What the task requires
Reproduce the closing run of lines below verbatim, from the line that contains "for part in" up to and including the final line.

Supplied records below:

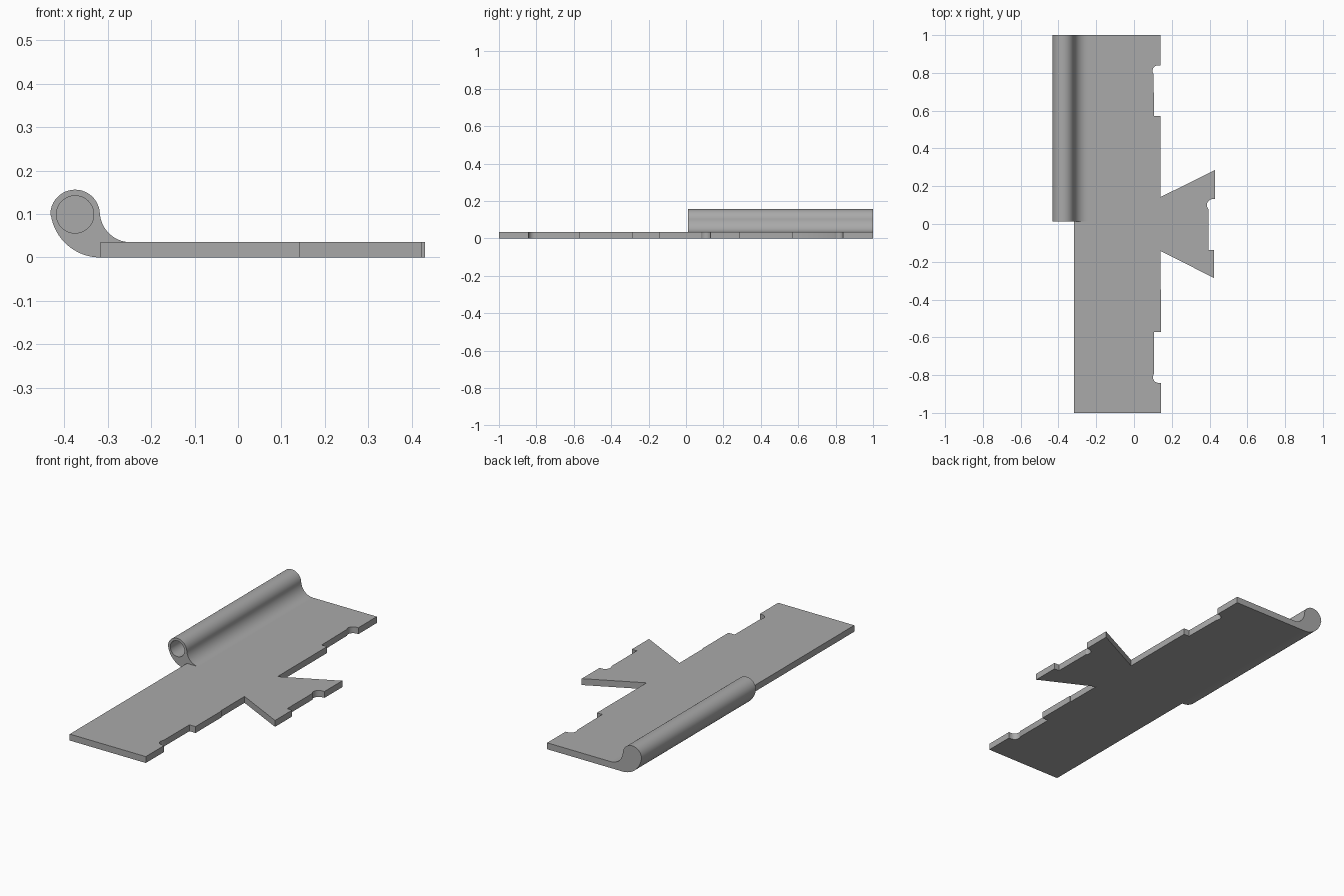
import bpy, bmesh
from math import sin, cos, radians

cube = bpy.data.objects.get("Cube")
if cube:
    bpy.data.objects.remove(cube, do_unlink=True)

grey = bpy.data.materials.new("mid grey")
grey.use_nodes = True
colour = (0.40, 0.40, 0.40, 1)
grey.diffuse_color = colour
grey.node_tree.nodes["Principled BSDF"].inputs["Base Color"].default_value = colour


def arc(cx, cy, r, start, end, steps):
    angles = [radians(start + (end - start) * i / steps) for i in range(steps + 1)]
    return [(cx + r * cos(a), cy + r * sin(a)) for a in angles]


def extrude(name, points, vector):
    """Solid made by sweeping a closed outline of 3D points along a vector."""
    bm = bmesh.new()
    face = bm.faces.new([bm.verts.new(p) for p in points])
    swept = bmesh.ops.extrude_face_region(bm, geom=[face])["geom"]
    bmesh.ops.translate(bm, vec=vector, verts=[v for v in swept if isinstance(v, bmesh.types.BMVert)])
    bmesh.ops.recalc_face_normals(bm, faces=bm.faces)
    mesh = bpy.data.meshes.new(name)
    bm.to_mesh(mesh)
    bm.free()
    mesh.materials.append(grey)
    obj = bpy.data.objects.new(name, mesh)
    bpy.context.collection.objects.link(obj)
    return obj


def select_only(obj):
    bpy.ops.object.select_all(action='DESELECT')
    obj.select_set(True)
    bpy.context.view_layer.objects.active = obj


# Flat leaf with notched edge and dovetail tab
thickness = 0.035
outline = [(-0.317, -1), (0.143, -1), (0.143, -0.841)]
outline += arc(0.13, -0.811, 0.03, 270, 145, 10)
outline += [(0.106, -0.571), (0.143, -0.571), (0.143, -0.347), (0.139, -0.347)]
outline += [(0.139, -0.142), (0.424, -0.286), (0.424, -0.138), (0.394, -0.138)]
outline += arc(0.418, 0.1, 0.032, 220, 90, 10)
outline += [(0.43, 0.132), (0.43, 0.286), (0.139, 0.142), (0.139, 0.571), (0.106, 0.571)]
outline += arc(0.128, 0.81, 0.03, 215, 90, 10)
outline += [(0.139, 0.84), (0.139, 1), (-0.317, 1)]
leaf = extrude("hinge_leaf", [(x, y, 0) for x, y in outline], (0, 0, thickness))

# Rolled knuckle: barrel, outer curl and inner fillet
front, back = 0.012, 1.0
profile = arc(-0.375, 0.099, 0.057, 0, 180, 32)
profile += arc(-0.317, 0.115, 0.115, 190, 270, 20)
profile += [(-0.317, thickness)]
profile += arc(-0.247, 0.106, 0.071, 270, 185, 20)
knuckle = extrude("hinge_knuckle", [(x, front, z) for x, z in profile], (0, back - front, 0))

# Blind pin hole, open at the front
bore = arc(-0.375, 0.099, 0.043, 0, 352.5, 47)
cutter = extrude("pin_hole_cutter", [(x, front - 0.1, z) for x, z in bore], (0, 1.0, 0))
cutter.hide_render = True
cut = knuckle.modifiers.new("pin hole", 'BOOLEAN')
cut.operation = 'DIFFERENCE'
cut.solver = 'EXACT'
cut.object = cutter
select_only(knuckle)
bpy.ops.object.modifier_apply(modifier=cut.name)
bpy.data.objects.remove(cutter, do_unlink=True)

for part in (leaf, knuckle):
    select_only(part)
    bpy.ops.object.shade_smooth_by_angle(angle=radians(30))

End of Supplied records.

Answer for this exercise
for part in (leaf, knuckle):
    select_only(part)
    bpy.ops.object.shade_smooth_by_angle(angle=radians(30))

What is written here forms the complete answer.